Season Premiere: If you haven't yet seen the first season of Banshee, do so—it's a 10-episode rush of gonzo-pulp mayhem that defies reason, and yet somehow still works, like a visceral mash-up of Justified, Twin Peaks, Fight Club and some sexy number you'd see much later in the night on Cinemax. You'd just sprain something if you jumped in on Season 2 tonight. Go ahead; The Only TV Column That Matters™ will be here, waiting.
Sunday, Jan. 12 (Showtime)

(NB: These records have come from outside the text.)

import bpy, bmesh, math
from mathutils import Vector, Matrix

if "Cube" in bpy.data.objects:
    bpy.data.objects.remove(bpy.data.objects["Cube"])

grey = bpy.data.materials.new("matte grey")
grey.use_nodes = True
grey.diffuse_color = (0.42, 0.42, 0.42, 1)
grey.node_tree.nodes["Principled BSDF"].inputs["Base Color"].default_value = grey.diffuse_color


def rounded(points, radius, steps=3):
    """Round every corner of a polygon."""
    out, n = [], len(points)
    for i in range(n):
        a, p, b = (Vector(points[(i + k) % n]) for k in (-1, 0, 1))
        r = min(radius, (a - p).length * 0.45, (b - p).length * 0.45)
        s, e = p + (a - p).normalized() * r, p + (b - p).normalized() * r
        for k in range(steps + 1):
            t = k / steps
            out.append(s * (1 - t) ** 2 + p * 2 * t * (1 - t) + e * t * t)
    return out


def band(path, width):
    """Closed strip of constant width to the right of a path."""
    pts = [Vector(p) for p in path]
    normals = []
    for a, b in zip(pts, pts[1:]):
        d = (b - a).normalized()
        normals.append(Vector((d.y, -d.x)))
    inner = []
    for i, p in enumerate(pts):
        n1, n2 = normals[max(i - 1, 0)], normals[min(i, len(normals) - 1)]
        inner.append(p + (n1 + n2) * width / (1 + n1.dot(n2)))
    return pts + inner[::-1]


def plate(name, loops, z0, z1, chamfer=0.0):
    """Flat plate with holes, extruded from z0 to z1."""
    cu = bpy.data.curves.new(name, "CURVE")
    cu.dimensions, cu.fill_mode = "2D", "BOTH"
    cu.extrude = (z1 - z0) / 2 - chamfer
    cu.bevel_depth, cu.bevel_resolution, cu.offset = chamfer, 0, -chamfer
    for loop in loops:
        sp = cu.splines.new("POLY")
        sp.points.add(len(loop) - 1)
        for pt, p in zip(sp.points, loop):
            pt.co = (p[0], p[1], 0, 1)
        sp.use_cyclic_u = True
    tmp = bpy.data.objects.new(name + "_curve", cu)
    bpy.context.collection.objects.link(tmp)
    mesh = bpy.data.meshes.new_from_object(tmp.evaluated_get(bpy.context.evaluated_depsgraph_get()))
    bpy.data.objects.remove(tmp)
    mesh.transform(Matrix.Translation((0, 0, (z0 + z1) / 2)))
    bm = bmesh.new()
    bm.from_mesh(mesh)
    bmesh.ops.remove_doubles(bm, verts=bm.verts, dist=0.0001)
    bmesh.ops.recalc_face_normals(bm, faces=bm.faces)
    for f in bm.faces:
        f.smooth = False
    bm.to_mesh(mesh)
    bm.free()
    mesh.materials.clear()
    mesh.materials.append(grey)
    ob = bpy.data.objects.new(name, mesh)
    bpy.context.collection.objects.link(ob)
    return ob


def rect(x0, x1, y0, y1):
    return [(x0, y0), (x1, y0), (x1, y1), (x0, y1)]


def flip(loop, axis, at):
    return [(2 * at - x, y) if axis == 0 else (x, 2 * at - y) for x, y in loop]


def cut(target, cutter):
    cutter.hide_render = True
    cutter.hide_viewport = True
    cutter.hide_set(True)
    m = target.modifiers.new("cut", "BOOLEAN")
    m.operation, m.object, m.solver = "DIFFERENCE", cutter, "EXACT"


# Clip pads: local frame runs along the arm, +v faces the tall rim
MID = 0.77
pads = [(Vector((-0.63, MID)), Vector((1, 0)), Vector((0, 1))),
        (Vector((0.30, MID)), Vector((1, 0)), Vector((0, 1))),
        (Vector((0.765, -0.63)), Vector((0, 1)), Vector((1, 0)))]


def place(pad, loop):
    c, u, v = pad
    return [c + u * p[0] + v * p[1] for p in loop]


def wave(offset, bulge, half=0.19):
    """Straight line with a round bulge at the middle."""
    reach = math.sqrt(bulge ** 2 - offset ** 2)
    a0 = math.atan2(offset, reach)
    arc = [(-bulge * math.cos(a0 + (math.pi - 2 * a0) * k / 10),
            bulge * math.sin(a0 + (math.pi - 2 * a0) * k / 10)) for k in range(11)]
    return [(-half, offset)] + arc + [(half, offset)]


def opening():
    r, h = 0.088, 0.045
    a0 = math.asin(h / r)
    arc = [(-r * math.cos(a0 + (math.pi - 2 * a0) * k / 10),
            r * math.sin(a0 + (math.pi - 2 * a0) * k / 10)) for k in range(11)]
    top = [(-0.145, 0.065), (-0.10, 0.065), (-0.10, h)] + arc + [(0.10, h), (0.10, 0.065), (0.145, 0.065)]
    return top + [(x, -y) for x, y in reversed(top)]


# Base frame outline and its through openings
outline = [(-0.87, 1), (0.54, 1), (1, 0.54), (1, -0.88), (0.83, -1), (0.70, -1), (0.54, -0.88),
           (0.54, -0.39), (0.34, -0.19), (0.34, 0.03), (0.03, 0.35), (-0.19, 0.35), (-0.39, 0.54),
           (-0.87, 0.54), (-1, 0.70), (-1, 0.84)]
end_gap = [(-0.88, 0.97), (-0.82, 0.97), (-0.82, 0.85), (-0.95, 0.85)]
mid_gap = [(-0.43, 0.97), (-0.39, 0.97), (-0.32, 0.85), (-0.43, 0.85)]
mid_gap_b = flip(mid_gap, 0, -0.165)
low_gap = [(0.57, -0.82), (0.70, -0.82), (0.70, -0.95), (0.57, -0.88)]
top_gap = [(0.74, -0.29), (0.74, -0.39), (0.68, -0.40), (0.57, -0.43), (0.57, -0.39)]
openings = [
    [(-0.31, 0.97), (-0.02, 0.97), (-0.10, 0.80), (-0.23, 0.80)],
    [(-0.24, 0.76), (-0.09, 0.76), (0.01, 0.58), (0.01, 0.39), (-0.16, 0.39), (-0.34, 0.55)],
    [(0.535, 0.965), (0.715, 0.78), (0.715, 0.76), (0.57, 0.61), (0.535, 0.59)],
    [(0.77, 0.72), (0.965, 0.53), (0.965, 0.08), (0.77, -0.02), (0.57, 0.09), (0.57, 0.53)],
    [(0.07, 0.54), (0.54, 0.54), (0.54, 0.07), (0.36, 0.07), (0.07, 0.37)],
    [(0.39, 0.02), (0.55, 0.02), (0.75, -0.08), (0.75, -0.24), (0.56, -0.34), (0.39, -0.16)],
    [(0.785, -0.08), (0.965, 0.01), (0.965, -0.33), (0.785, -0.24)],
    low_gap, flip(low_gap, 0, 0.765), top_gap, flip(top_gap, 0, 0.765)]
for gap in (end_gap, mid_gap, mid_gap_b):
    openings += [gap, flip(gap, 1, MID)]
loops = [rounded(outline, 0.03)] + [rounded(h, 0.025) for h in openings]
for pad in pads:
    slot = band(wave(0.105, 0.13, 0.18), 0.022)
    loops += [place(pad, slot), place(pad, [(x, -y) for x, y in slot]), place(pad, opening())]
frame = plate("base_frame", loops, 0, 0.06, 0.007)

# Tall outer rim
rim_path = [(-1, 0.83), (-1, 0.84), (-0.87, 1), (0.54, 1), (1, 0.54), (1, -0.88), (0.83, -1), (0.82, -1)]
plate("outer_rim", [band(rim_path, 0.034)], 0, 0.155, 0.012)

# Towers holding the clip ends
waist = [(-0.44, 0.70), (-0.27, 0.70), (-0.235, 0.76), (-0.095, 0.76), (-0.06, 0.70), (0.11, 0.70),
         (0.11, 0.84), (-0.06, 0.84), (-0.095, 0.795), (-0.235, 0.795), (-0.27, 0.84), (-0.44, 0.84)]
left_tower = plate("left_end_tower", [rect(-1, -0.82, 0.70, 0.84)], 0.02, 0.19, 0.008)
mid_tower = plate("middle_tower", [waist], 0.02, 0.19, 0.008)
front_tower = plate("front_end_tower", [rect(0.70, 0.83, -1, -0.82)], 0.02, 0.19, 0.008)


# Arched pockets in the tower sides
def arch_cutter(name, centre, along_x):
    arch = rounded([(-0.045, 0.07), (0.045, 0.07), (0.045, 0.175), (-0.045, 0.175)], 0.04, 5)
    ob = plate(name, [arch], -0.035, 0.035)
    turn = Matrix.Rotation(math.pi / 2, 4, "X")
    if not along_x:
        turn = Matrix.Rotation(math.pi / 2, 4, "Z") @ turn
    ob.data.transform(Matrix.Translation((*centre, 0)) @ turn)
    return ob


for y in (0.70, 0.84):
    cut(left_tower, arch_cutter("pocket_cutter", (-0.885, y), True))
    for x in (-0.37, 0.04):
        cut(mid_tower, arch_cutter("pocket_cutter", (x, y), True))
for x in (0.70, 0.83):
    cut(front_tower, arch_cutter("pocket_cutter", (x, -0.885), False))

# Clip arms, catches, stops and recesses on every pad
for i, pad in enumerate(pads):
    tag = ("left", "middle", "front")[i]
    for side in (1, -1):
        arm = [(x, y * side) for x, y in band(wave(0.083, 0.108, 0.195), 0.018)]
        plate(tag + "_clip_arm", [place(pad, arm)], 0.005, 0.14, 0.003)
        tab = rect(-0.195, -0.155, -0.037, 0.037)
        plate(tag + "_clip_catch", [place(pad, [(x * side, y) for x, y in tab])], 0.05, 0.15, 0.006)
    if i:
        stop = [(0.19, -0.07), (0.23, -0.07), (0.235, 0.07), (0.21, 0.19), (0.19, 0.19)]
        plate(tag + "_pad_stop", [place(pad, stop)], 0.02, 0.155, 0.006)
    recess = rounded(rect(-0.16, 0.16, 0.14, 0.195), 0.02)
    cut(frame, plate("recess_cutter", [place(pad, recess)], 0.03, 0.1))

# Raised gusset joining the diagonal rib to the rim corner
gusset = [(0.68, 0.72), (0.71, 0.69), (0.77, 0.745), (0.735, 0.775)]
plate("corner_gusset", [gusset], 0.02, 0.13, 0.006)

Season Premiere: Fiona's (Emmy Rossum) job may finally have the family "creeping up on the poverty line," but all is not yet well in Gallagher world: Lip (Jeremy Allen White) is finding college tougher than he thought; Carl (Ethan Cutkowsky) and Debbie (Emma Kenney) have become hormonal-teen assholes; Ian (Cameron Monaghan) is still missing; and, even worse, Frank (William H. Macy) has been found and returned—and he's learned a few ... new ways ... to get alcohol into his body now that he can't drink. Four seasons in, Shameless has yet to run out of ways to simultaneously delight and disgust. Once more: Forget Modern Family—this is America's family.
Sunday, Jan. 12 (HBO)
Series Debut: Show creator/writer Nic Pizzolatto has set up True Detective as an anthology series that would introduce a new setting and cast every season—so he's probably screwed himself by producing such an incredible first run, with stars Matthew McConaughey and Woody Harrelson turning in some of their most intense performances to date. The pair play disparate detectives (Harrelson's Martin Hart is a linear-thinking traditionalist; McConaughey's Rust Cohle is hyper-smart profiler with a penchant for unsettling spiels about the futility of existence) investigating an occult-style murder in 1995 Louisiana. The twist is, the two are telling the story from their own viewpoints in 2012, being interviewed by police about a similar recent killing. Even with the time-shifts, True Detective is seamless and riveting, more of an extended indie film than a crime series. If you see only one TV show this year, 1. Why are you on this page, snobby? And, 2. Make it True Detective.
Monday, Jan. 13 (Syfy)
Series Debut: Welcome back to Gorgeous Supernatural Creatures Just Trying to Fit In Mondays, with returning series Lost Girl and Being Human, and new Syfy entry Bitten—for those keeping score, that's a succubus, a vampire, a ghost and now three werewolves. Bitten stars Laura Vandervoort (Smallville) as a werewolf who's split acrimoniously from her beardy-man pack to live the "normal" life of an urbanite who has to strip down and wolf-out in the woods on occasion. Like Lost Girl and Being Human, Bitten looks like it was shot for $1,000 over the weekend in Vancouver, but doesn't achieve the deft humor/drama mix of either—so it piles on the sex scenes. Prediction: Hit.
Monday, Jan. 13 (FX)
Season Premiere, Series Debut: As we—and they—learn in the first episode of Season 5, Sterling Archer (H. Jon Benjamin) and the International Secret Intelligence Service have been causing global havoc for years without the sanction of the U.S. government, thus setting up a season-long arc with the on-the-lam spy gang attempting to unload a ton of cocaine before Pam (Amber Nash) ingests it all, because, you know, Archer. Moving the show to Mondays seems like an equally suicidal mission, but at least FX finally has a semi-worthy animated companion in Chozen, the story of a gay white ex-con rapper on a mission, from the minds behind Archer and Eastbound & Down. It's half-baked, but Chozen is at least good enough to beat off the competition ... phrasing.